**Task statement:** A faithful copy of all the entries is required, with no pictures in it.

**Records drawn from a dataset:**
--------------------------------

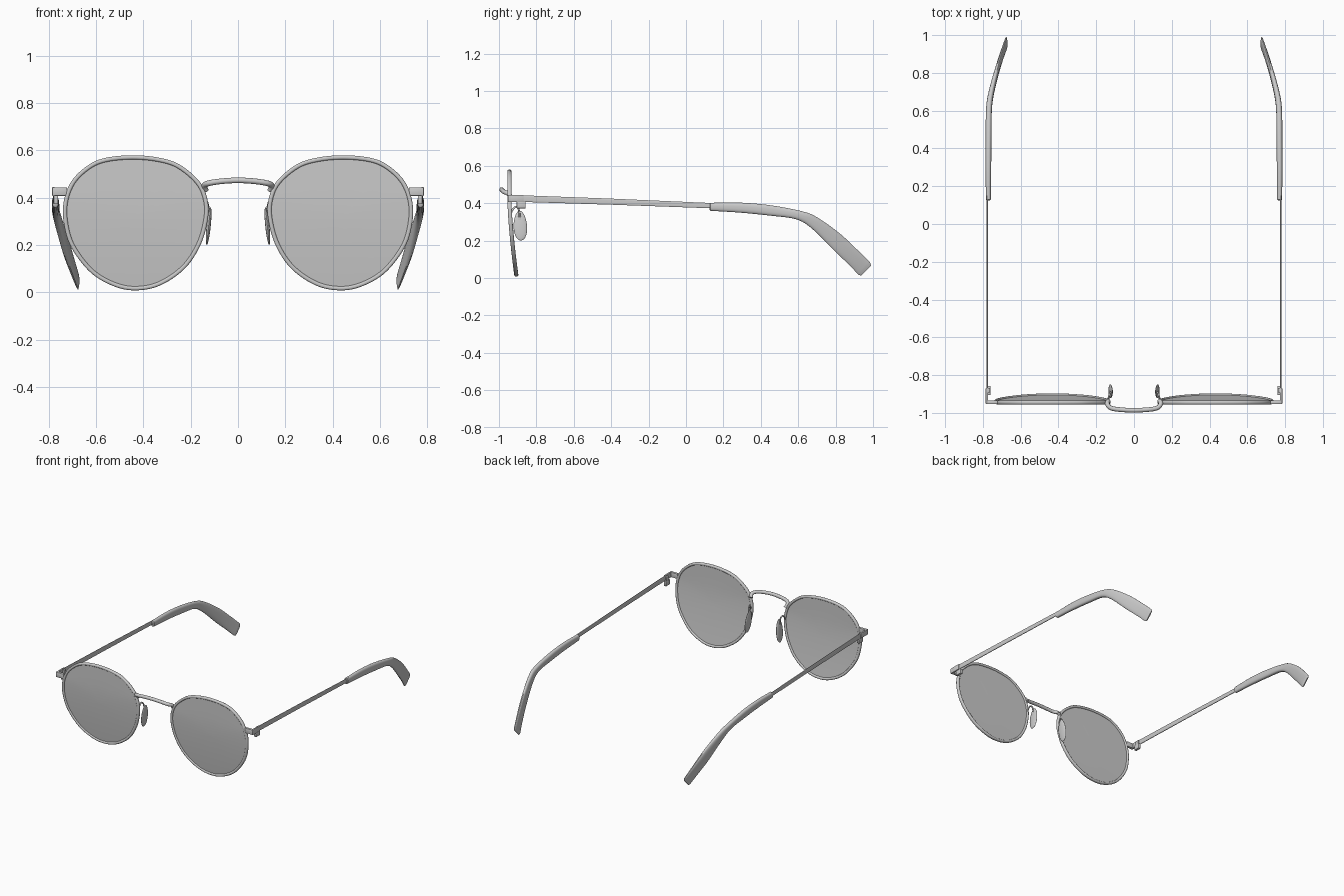
import bpy, bmesh, math
from mathutils import Vector as V

if "Cube" in bpy.data.objects:
    bpy.data.objects.remove(bpy.data.objects["Cube"])


def spline(pts, n, closed=False):
    """Catmull-Rom samples through points of any dimension."""
    k, out = len(pts), []
    at = lambda i: pts[i % k] if closed else pts[max(0, min(k - 1, i))]
    for i in range(k if closed else k - 1):
        a, b, c, d = (at(i + j) for j in (-1, 0, 1, 2))
        for s in range(n):
            t = s / n
            out.append(tuple(0.5 * (2 * q + (r - p) * t + (2 * p - 5 * q + 4 * r - w) * t * t
                             + (3 * q - p - 3 * r + w) * t ** 3) for p, q, r, w in zip(a, b, c, d)))
    return out if closed else out + [tuple(pts[-1])]


def finish(name, bm, mirror=True, angle=40):
    bmesh.ops.recalc_face_normals(bm, faces=bm.faces)
    me = bpy.data.meshes.new(name)
    bm.to_mesh(me)
    bm.free()
    ob = bpy.data.objects.new(name, me)
    bpy.context.collection.objects.link(ob)
    if mirror:
        m = ob.modifiers.new("mirror", 'MIRROR')
        m.use_mirror_merge = False
    bpy.ops.object.select_all(action='DESELECT')
    ob.select_set(True)
    bpy.context.view_layer.objects.active = ob
    bpy.ops.object.shade_smooth_by_angle(angle=math.radians(angle))
    return ob


def loft(name, rings, closed=False, mirror=True):
    """Skin a list of equal-sized point rings; cap the ends unless closed."""
    bm = bmesh.new()
    vs = [[bm.verts.new(p) for p in r] for r in rings]
    n = len(vs[0])
    for i in range(len(vs) if closed else len(vs) - 1):
        a, b = vs[i], vs[(i + 1) % len(vs)]
        for j in range(n):
            bm.faces.new((a[j], a[(j + 1) % n], b[(j + 1) % n], b[j]))
    if not closed:
        bm.faces.new(vs[0])
        bm.faces.new(vs[-1])
    return finish(name, bm, mirror)


def section(c, u, v, n=16, power=1.0):
    """Ellipse (power 1) or rounded box (power < 1) around c."""
    out = []
    for i in range(n):
        a = 2 * math.pi * (i + 0.5) / n
        f = lambda t: math.copysign(abs(t) ** power, t)
        out.append(V(c) + V(u) * f(math.cos(a)) + V(v) * f(math.sin(a)))
    return out


def tube(name, pts, r, mirror=True, n=10):
    rings = []
    for i, p in enumerate(pts):
        t = (V(pts[min(i + 1, len(pts) - 1)]) - V(pts[max(i - 1, 0)])).normalized()
        u = t.cross(V((0.3, 0.2, 1)) if abs(t.z) < 0.8 else V((1, 0, 0))).normalized()
        if i and u.dot(prev) < 0:
            u = -u
        prev = u
        rings.append(section(p, u * r, t.cross(u) * r, n))
    return loft(name, rings, mirror=mirror)


def box(name, lo, hi, bevel=0.003):
    bm = bmesh.new()
    bmesh.ops.create_cube(bm, size=1)
    for v in bm.verts:
        v.co = V([(a + b) / 2 + c * (b - a) for a, b, c in zip(lo, hi, v.co)])
    bmesh.ops.bevel(bm, geom=bm.edges[:], offset=bevel, segments=2, affect='EDGES', profile=0.5)
    return finish(name, bm)


def front_y(z):
    """Face curve: upright above, sweeping back toward the bottom."""
    return -0.944 + 0.039 * (max(0, 0.42 - z) / 0.42) ** 1.5


# rim outline, outer edge
outline = spline([(.446, .579), (.56, .568), (.635, .536), (.704, .469), (.737, .38), (.735, .285),
                  (.705, .19), (.63, .09), (.543, .033), (.446, .008), (.335, .026), (.226, .098),
                  (.158, .2), (.127, .31), (.129, .393), (.163, .469), (.247, .54), (.335, .569)], 6, True)
N = len(outline)
rim, edge = [], []
for i, (x, z) in enumerate(outline):
    ax, az = outline[i - 1]
    bx, bz = outline[(i + 1) % N]
    nrm = V((bz - az, 0, ax - bx)).normalized()
    if nrm.dot(V((x - .44, 0, z - .3))) < 0:
        nrm = -nrm
    c = V((x, 0, z)) - nrm * 0.009
    c.y = front_y(c.z)
    edge.append(c - nrm * 0.004)
    rim.append(section(c, nrm * 0.009, (0, 0.011, 0), 12, 0.75))
loft("rim", rim, closed=True)

# lens: concentric rings, front then back
mid = V((.44, 0, .31))
lens = []
for s, dy in [(k, -.004) for k in (.02, .25, .5, .75, .9, 1)] + [(k, .004) for k in (1, .9, .75, .5, .25, .02)]:
    ring = []
    for p in edge:
        q = mid + (p - mid) * s
        ring.append(V((q.x, front_y(q.z) + dy, q.z)))
    lens.append(ring)
loft("lens", lens)

# bridge, bowed forward and up
half = [(.136, -.935, .43), (.142, -.952, .451), (.122, -.974, .461), (.07, -.983, .469)]
path = [(-x, y, z) for x, y, z in half] + [(0, -.986, .473)] + half[::-1]
tube("bridge", spline(path, 6), 0.012, mirror=False, n=14)

# nose pads: flattened egg, leaning outward at the bottom
bm = bmesh.new()
bmesh.ops.create_uvsphere(bm, u_segments=24, v_segments=14, radius=1)
for v in bm.verts:
    x, y, z = v.co
    w = 1 - 0.12 * z
    v.co = (.124 - .008 * z + .009 * x, -.886 + .036 * y * w - .003 * z, .28 + .08 * z)
finish("nose_pad", bm)
tube("pad_arm", spline([(.138, -.94, .33), (.136, -.93, .36), (.132, -.91, .381), (.126, -.893, .362),
                        (.122, -.89, .31)], 6), 0.005)
box("pad_mount", (.115, -.899, .3), (.129, -.881, .328))

# end piece wrapping from rim to temple, plus hinge
box("end_piece_front", (.722, -.953, .407), (.785, -.934, .443))
box("end_piece_side", (.773, -.953, .406), (.785, -.868, .444))
box("hinge", (.76, -.905, .372), (.779, -.858, .408))
box("hinge_barrel", (.762, -.893, .402), (.776, -.868, .436))

# temple: thin flat bar narrowing toward the back
loft("temple", [section((.777, y, z), (.004, 0, 0), (0, 0, h), 12, 0.5)
                for y, z, h in [(-.87, .424, .018), (-.4, .408, .0165), (.2, .384, .014)]])

# temple tip: (x, half thickness, top y z, bottom y z)
tip = [(.771, .013, .13, .402, .13, .359), (.771, .015, .29, .403, .29, .349),
       (.77, .0155, .45, .389, .45, .333), (.768, .0155, .615, .358, .59, .313),
       (.757, .015, .70, .325, .675, .262), (.727, .013, .82, .24, .79, .148),
       (.70, .0105, .915, .152, .868, .073), (.678, .008, .985, .082, .922, .017)]
rings = [(.771, .008, .125, .396, .125, .366)] + spline(tip, 6) + [(.676, .004, .99, .066, .936, .012)]
loft("temple_tip", [section((x, (ty + by) / 2, (tz + bz) / 2), (h, 0, 0),
                            (0, (ty - by) / 2, (tz - bz) / 2), 20, 0.75)
                    for x, h, ty, tz, by, bz in rings])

--------------------------------

**Exercise response:**
import bpy, bmesh, math
from mathutils import Vector as V

if "Cube" in bpy.data.objects:
    bpy.data.objects.remove(bpy.data.objects["Cube"])


def spline(pts, n, closed=False):
    """Catmull-Rom samples through points of any dimension."""
    k, out = len(pts), []
    at = lambda i: pts[i % k] if closed else pts[max(0, min(k - 1, i))]
    for i in range(k if closed else k - 1):
        a, b, c, d = (at(i + j) for j in (-1, 0, 1, 2))
        for s in range(n):
            t = s / n
            out.append(tuple(0.5 * (2 * q + (r - p) * t + (2 * p - 5 * q + 4 * r - w) * t * t
                             + (3 * q - p - 3 * r + w) * t ** 3) for p, q, r, w in zip(a, b, c, d)))
    return out if closed else out + [tuple(pts[-1])]


def finish(name, bm, mirror=True, angle=40):
    bmesh.ops.recalc_face_normals(bm, faces=bm.faces)
    me = bpy.data.meshes.new(name)
    bm.to_mesh(me)
    bm.free()
    ob = bpy.data.objects.new(name, me)
    bpy.context.collection.objects.link(ob)
    if mirror:
        m = ob.modifiers.new("mirror", 'MIRROR')
        m.use_mirror_merge = False
    bpy.ops.object.select_all(action='DESELECT')
    ob.select_set(True)
    bpy.context.view_layer.objects.active = ob
    bpy.ops.object.shade_smooth_by_angle(angle=math.radians(angle))
    return ob


def loft(name, rings, closed=False, mirror=True):
    """Skin a list of equal-sized point rings; cap the ends unless closed."""
    bm = bmesh.new()
    vs = [[bm.verts.new(p) for p in r] for r in rings]
    n = len(vs[0])
    for i in range(len(vs) if closed else len(vs) - 1):
        a, b = vs[i], vs[(i + 1) % len(vs)]
        for j in range(n):
            bm.faces.new((a[j], a[(j + 1) % n], b[(j + 1) % n], b[j]))
    if not closed:
        bm.faces.new(vs[0])
        bm.faces.new(vs[-1])
    return finish(name, bm, mirror)


def section(c, u, v, n=16, power=1.0):
    """Ellipse (power 1) or rounded box (power < 1) around c."""
    out = []
    for i in range(n):
        a = 2 * math.pi * (i + 0.5) / n
        f = lambda t: math.copysign(abs(t) ** power, t)
        out.append(V(c) + V(u) * f(math.cos(a)) + V(v) * f(math.sin(a)))
    return out


def tube(name, pts, r, mirror=True, n=10):
    rings = []
    for i, p in enumerate(pts):
        t = (V(pts[min(i + 1, len(pts) - 1)]) - V(pts[max(i - 1, 0)])).normalized()
        u = t.cross(V((0.3, 0.2, 1)) if abs(t.z) < 0.8 else V((1, 0, 0))).normalized()
        if i and u.dot(prev) < 0:
            u = -u
        prev = u
        rings.append(section(p, u * r, t.cross(u) * r, n))
    return loft(name, rings, mirror=mirror)


def box(name, lo, hi, bevel=0.003):
    bm = bmesh.new()
    bmesh.ops.create_cube(bm, size=1)
    for v in bm.verts:
        v.co = V([(a + b) / 2 + c * (b - a) for a, b, c in zip(lo, hi, v.co)])
    bmesh.ops.bevel(bm, geom=bm.edges[:], offset=bevel, segments=2, affect='EDGES', profile=0.5)
    return finish(name, bm)


def front_y(z):
    """Face curve: upright above, sweeping back toward the bottom."""
    return -0.944 + 0.039 * (max(0, 0.42 - z) / 0.42) ** 1.5


# rim outline, outer edge
outline = spline([(.446, .579), (.56, .568), (.635, .536), (.704, .469), (.737, .38), (.735, .285),
                  (.705, .19), (.63, .09), (.543, .033), (.446, .008), (.335, .026), (.226, .098),
                  (.158, .2), (.127, .31), (.129, .393), (.163, .469), (.247, .54), (.335, .569)], 6, True)
N = len(outline)
rim, edge = [], []
for i, (x, z) in enumerate(outline):
    ax, az = outline[i - 1]
    bx, bz = outline[(i + 1) % N]
    nrm = V((bz - az, 0, ax - bx)).normalized()
    if nrm.dot(V((x - .44, 0, z - .3))) < 0:
        nrm = -nrm
    c = V((x, 0, z)) - nrm * 0.009
    c.y = front_y(c.z)
    edge.append(c - nrm * 0.004)
    rim.append(section(c, nrm * 0.009, (0, 0.011, 0), 12, 0.75))
loft("rim", rim, closed=True)

# lens: concentric rings, front then back
mid = V((.44, 0, .31))
lens = []
for s, dy in [(k, -.004) for k in (.02, .25, .5, .75, .9, 1)] + [(k, .004) for k in (1, .9, .75, .5, .25, .02)]:
    ring = []
    for p in edge:
        q = mid + (p - mid) * s
        ring.append(V((q.x, front_y(q.z) + dy, q.z)))
    lens.append(ring)
loft("lens", lens)

# bridge, bowed forward and up
half = [(.136, -.935, .43), (.142, -.952, .451), (.122, -.974, .461), (.07, -.983, .469)]
path = [(-x, y, z) for x, y, z in half] + [(0, -.986, .473)] + half[::-1]
tube("bridge", spline(path, 6), 0.012, mirror=False, n=14)

# nose pads: flattened egg, leaning outward at the bottom
bm = bmesh.new()
bmesh.ops.create_uvsphere(bm, u_segments=24, v_segments=14, radius=1)
for v in bm.verts:
    x, y, z = v.co
    w = 1 - 0.12 * z
    v.co = (.124 - .008 * z + .009 * x, -.886 + .036 * y * w - .003 * z, .28 + .08 * z)
finish("nose_pad", bm)
tube("pad_arm", spline([(.138, -.94, .33), (.136, -.93, .36), (.132, -.91, .381), (.126, -.893, .362),
                        (.122, -.89, .31)], 6), 0.005)
box("pad_mount", (.115, -.899, .3), (.129, -.881, .328))

# end piece wrapping from rim to temple, plus hinge
box("end_piece_front", (.722, -.953, .407), (.785, -.934, .443))
box("end_piece_side", (.773, -.953, .406), (.785, -.868, .444))
box("hinge", (.76, -.905, .372), (.779, -.858, .408))
box("hinge_barrel", (.762, -.893, .402), (.776, -.868, .436))

# temple: thin flat bar narrowing toward the back
loft("temple", [section((.777, y, z), (.004, 0, 0), (0, 0, h), 12, 0.5)
                for y, z, h in [(-.87, .424, .018), (-.4, .408, .0165), (.2, .384, .014)]])

# temple tip: (x, half thickness, top y z, bottom y z)
tip = [(.771, .013, .13, .402, .13, .359), (.771, .015, .29, .403, .29, .349),
       (.77, .0155, .45, .389, .45, .333), (.768, .0155, .615, .358, .59, .313),
       (.757, .015, .70, .325, .675, .262), (.727, .013, .82, .24, .79, .148),
       (.70, .0105, .915, .152, .868, .073), (.678, .008, .985, .082, .922, .017)]
rings = [(.771, .008, .125, .396, .125, .366)] + spline(tip, 6) + [(.676, .004, .99, .066, .936, .012)]
loft("temple_tip", [section((x, (ty + by) / 2, (tz + bz) / 2), (h, 0, 0),
                            (0, (ty - by) / 2, (tz - bz) / 2), 20, 0.75)
                    for x, h, ty, tz, by, bz in rings])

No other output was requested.